▶ **Task instructions**
Please work out how many lines in the entries below include the string "result", and reply with the number alone.

>>>>

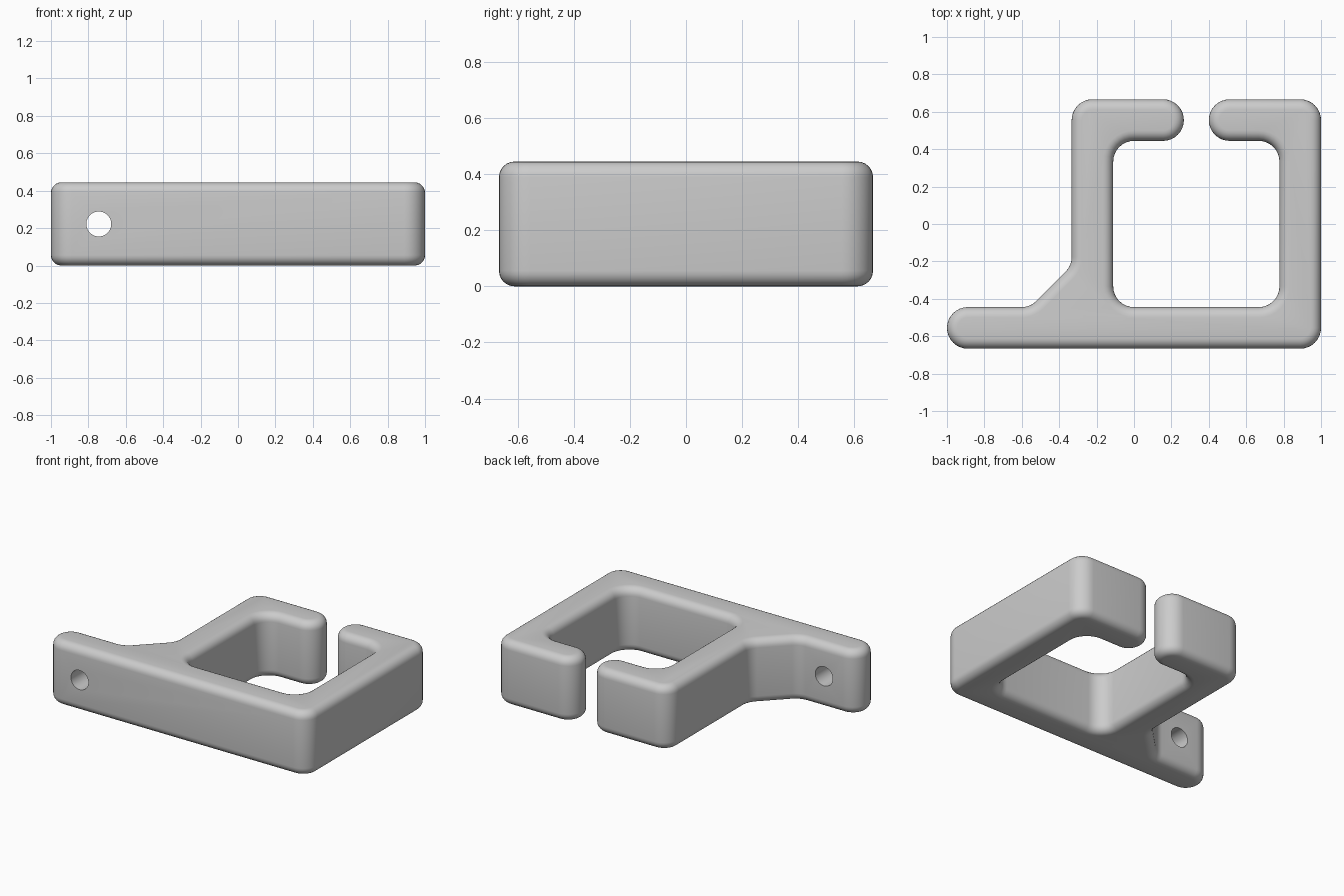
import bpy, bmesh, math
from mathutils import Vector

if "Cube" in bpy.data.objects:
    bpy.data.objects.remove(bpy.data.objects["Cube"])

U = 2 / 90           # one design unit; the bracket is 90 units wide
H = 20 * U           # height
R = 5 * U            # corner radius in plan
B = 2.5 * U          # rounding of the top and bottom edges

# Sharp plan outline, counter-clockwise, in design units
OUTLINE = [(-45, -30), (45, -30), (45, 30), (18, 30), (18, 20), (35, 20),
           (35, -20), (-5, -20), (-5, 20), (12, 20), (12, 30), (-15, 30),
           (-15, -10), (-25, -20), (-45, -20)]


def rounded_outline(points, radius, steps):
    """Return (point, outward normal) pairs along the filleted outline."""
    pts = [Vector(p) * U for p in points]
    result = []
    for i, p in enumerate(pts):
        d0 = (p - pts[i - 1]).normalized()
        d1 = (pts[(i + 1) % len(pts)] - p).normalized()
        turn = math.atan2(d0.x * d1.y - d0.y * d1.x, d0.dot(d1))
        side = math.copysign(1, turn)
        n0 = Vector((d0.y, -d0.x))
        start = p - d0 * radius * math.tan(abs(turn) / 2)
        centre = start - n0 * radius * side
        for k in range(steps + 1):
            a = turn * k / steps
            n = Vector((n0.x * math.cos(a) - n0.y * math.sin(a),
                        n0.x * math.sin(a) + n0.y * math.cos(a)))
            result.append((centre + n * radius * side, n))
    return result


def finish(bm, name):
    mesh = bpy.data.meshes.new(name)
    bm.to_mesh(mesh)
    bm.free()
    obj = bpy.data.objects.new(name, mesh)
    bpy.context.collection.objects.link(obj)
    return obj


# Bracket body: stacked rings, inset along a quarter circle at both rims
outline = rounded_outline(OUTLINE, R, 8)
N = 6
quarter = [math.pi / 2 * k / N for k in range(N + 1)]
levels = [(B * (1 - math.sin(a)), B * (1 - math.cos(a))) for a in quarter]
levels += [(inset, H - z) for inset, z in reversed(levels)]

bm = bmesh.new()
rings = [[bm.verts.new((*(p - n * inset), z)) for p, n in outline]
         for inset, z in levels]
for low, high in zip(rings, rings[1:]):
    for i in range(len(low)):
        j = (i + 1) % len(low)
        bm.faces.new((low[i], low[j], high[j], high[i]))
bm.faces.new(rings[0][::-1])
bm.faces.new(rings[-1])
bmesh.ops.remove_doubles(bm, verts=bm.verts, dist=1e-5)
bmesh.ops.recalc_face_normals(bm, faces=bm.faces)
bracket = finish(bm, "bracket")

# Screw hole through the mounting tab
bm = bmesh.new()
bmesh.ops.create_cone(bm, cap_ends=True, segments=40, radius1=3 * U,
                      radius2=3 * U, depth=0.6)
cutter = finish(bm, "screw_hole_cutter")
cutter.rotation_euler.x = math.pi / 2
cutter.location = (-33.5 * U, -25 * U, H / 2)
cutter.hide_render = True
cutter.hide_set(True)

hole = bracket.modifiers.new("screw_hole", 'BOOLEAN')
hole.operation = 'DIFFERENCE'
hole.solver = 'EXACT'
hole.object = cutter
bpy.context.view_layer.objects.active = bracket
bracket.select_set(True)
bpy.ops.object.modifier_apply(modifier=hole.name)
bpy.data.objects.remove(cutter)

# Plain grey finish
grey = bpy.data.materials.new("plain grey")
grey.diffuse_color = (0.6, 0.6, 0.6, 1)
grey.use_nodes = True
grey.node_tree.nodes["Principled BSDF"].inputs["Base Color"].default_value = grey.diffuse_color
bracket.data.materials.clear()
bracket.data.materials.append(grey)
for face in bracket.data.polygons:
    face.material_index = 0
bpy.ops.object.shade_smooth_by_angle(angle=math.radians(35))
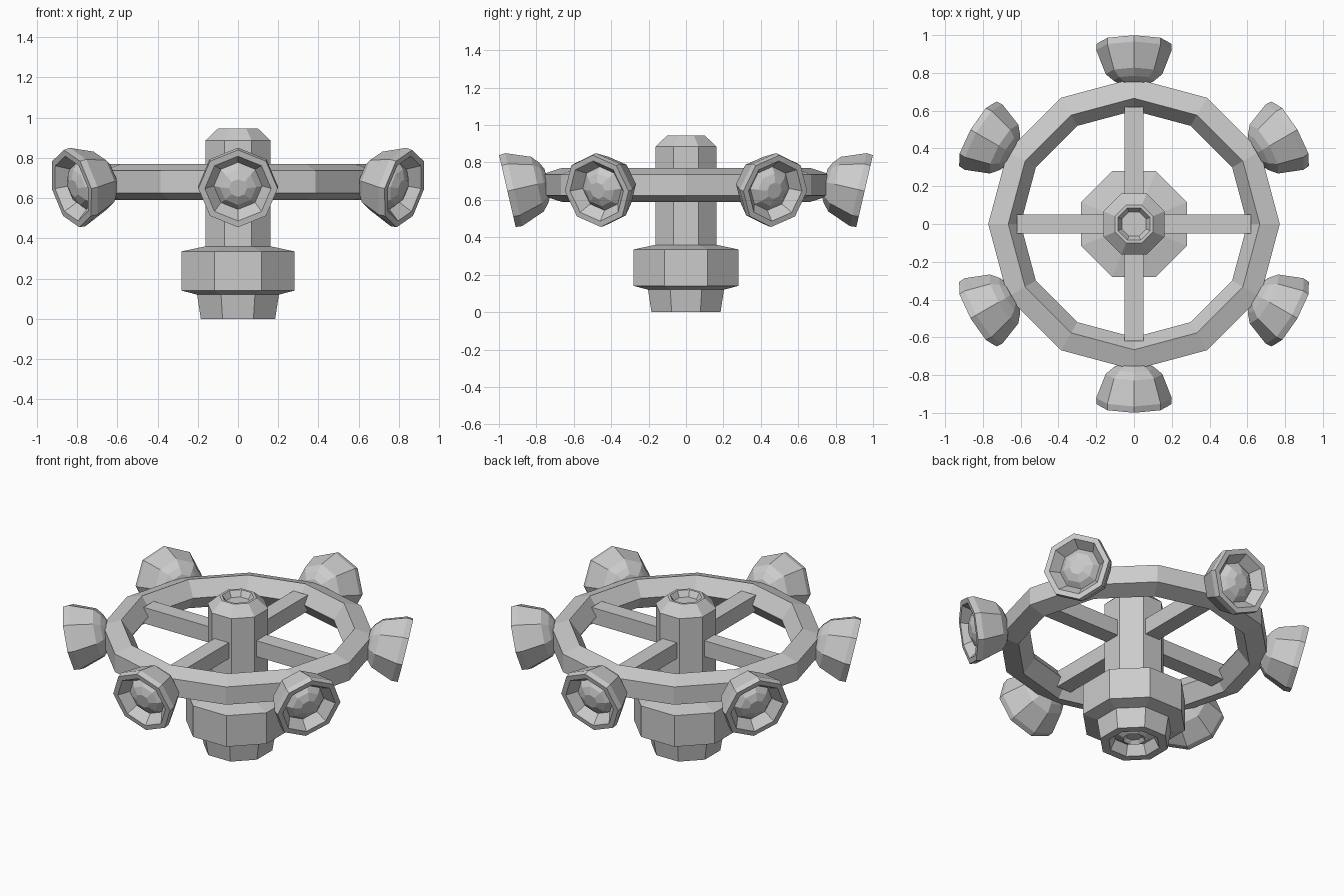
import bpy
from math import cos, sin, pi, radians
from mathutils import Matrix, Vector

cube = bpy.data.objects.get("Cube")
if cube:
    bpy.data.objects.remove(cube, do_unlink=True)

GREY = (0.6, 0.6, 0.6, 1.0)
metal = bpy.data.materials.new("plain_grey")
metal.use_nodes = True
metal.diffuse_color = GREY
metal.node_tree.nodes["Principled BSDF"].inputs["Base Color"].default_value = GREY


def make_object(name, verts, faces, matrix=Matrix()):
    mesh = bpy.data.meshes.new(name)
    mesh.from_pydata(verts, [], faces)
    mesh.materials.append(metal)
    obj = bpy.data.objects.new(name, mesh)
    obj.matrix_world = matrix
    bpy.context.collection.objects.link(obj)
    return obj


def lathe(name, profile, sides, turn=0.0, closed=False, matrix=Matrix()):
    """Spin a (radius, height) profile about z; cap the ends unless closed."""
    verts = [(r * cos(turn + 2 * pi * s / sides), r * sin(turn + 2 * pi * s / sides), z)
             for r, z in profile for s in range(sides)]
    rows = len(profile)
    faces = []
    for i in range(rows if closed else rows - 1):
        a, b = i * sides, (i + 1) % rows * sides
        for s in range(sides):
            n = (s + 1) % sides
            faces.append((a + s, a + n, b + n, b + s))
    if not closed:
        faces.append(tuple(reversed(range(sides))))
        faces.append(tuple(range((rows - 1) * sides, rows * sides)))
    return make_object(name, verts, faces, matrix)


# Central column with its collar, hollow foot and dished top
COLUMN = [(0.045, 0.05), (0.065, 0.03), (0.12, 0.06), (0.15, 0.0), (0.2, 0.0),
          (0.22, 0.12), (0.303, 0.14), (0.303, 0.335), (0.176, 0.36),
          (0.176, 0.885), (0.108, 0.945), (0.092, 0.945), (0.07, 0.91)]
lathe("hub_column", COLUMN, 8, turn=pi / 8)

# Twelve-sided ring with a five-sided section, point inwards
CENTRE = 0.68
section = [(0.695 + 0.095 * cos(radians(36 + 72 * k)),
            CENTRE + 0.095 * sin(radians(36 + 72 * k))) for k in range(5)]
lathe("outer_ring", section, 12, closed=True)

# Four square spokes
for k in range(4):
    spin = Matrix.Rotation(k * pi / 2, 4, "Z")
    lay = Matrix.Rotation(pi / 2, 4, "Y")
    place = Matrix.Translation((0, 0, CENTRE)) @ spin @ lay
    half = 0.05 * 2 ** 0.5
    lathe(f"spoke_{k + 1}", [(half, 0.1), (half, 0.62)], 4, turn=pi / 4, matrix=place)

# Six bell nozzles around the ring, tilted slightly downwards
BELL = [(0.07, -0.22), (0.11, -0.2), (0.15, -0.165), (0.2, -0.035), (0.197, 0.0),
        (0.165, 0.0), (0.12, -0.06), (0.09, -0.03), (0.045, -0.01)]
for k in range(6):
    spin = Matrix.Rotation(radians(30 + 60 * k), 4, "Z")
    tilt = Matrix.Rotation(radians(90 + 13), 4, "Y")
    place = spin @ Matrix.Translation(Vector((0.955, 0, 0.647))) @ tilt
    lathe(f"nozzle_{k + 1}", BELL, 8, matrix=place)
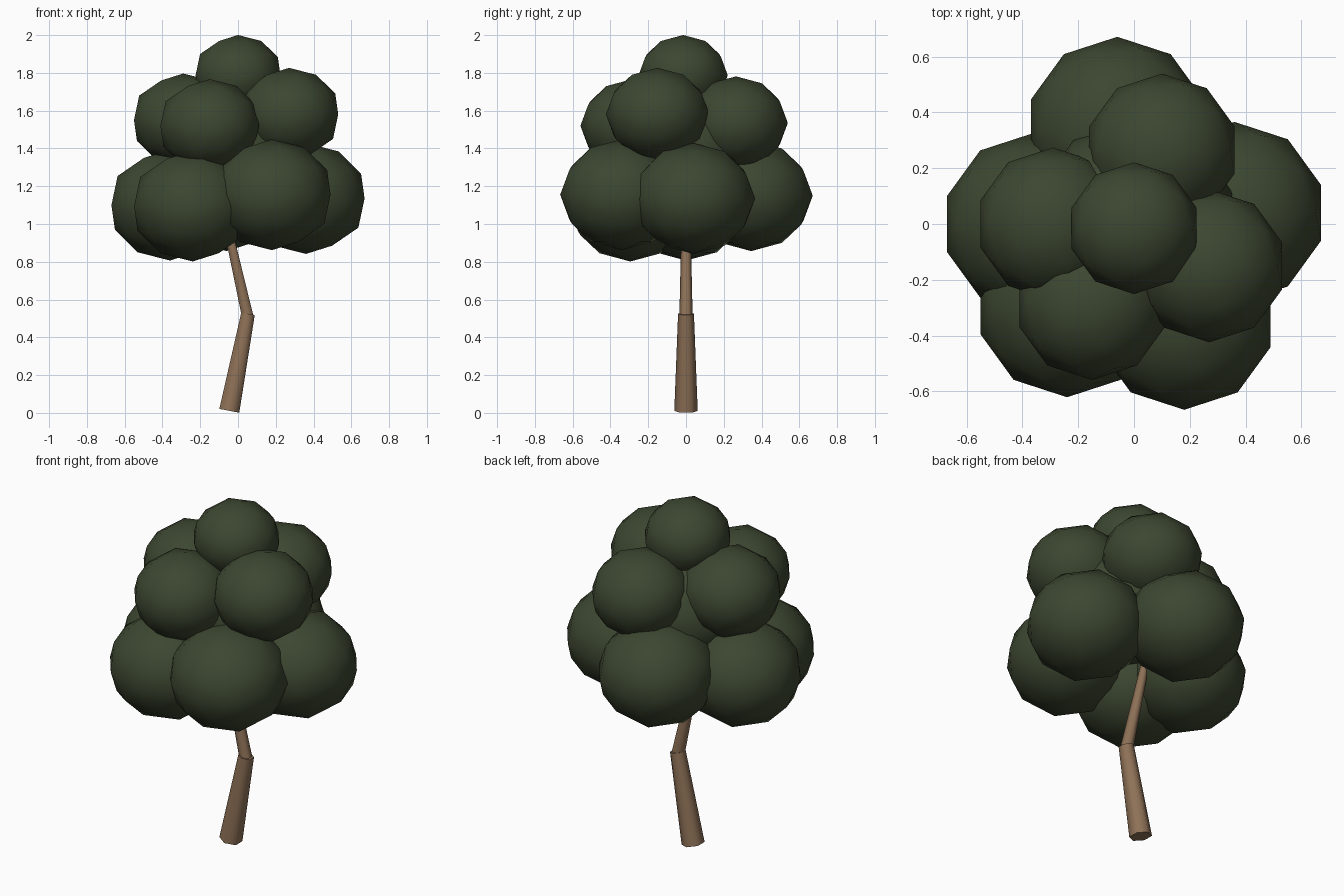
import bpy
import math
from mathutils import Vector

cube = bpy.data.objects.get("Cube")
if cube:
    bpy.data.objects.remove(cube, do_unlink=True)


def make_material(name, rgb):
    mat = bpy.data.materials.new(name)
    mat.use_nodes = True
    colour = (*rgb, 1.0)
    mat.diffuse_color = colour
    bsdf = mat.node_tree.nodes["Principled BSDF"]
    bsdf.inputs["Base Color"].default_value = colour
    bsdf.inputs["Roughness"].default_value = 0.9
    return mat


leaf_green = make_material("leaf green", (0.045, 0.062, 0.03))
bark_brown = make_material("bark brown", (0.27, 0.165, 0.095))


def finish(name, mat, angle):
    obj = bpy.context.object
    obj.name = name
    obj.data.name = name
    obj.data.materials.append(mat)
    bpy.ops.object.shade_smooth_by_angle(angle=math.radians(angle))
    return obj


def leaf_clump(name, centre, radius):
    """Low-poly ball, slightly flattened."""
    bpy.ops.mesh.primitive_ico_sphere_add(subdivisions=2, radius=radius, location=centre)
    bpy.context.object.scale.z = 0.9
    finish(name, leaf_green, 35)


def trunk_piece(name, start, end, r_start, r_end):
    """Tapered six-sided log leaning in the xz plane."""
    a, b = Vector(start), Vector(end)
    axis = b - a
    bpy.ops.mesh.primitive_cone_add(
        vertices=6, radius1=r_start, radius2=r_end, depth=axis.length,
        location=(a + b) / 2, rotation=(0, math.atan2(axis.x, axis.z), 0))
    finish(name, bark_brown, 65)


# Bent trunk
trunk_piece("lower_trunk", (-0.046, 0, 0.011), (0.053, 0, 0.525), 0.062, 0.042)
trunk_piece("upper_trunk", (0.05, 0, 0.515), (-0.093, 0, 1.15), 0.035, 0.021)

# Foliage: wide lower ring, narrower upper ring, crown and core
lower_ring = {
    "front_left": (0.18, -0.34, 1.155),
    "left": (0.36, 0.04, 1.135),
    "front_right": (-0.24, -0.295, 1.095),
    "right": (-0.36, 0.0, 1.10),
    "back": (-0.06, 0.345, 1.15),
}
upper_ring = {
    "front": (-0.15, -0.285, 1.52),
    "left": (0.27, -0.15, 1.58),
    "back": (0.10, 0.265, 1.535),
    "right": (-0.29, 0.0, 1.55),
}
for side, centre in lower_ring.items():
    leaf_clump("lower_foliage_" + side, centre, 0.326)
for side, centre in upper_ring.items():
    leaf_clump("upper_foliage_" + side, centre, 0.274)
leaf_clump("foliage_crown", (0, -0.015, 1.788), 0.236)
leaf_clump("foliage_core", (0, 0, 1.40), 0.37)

<<<<

▶ **Solution for this task**
3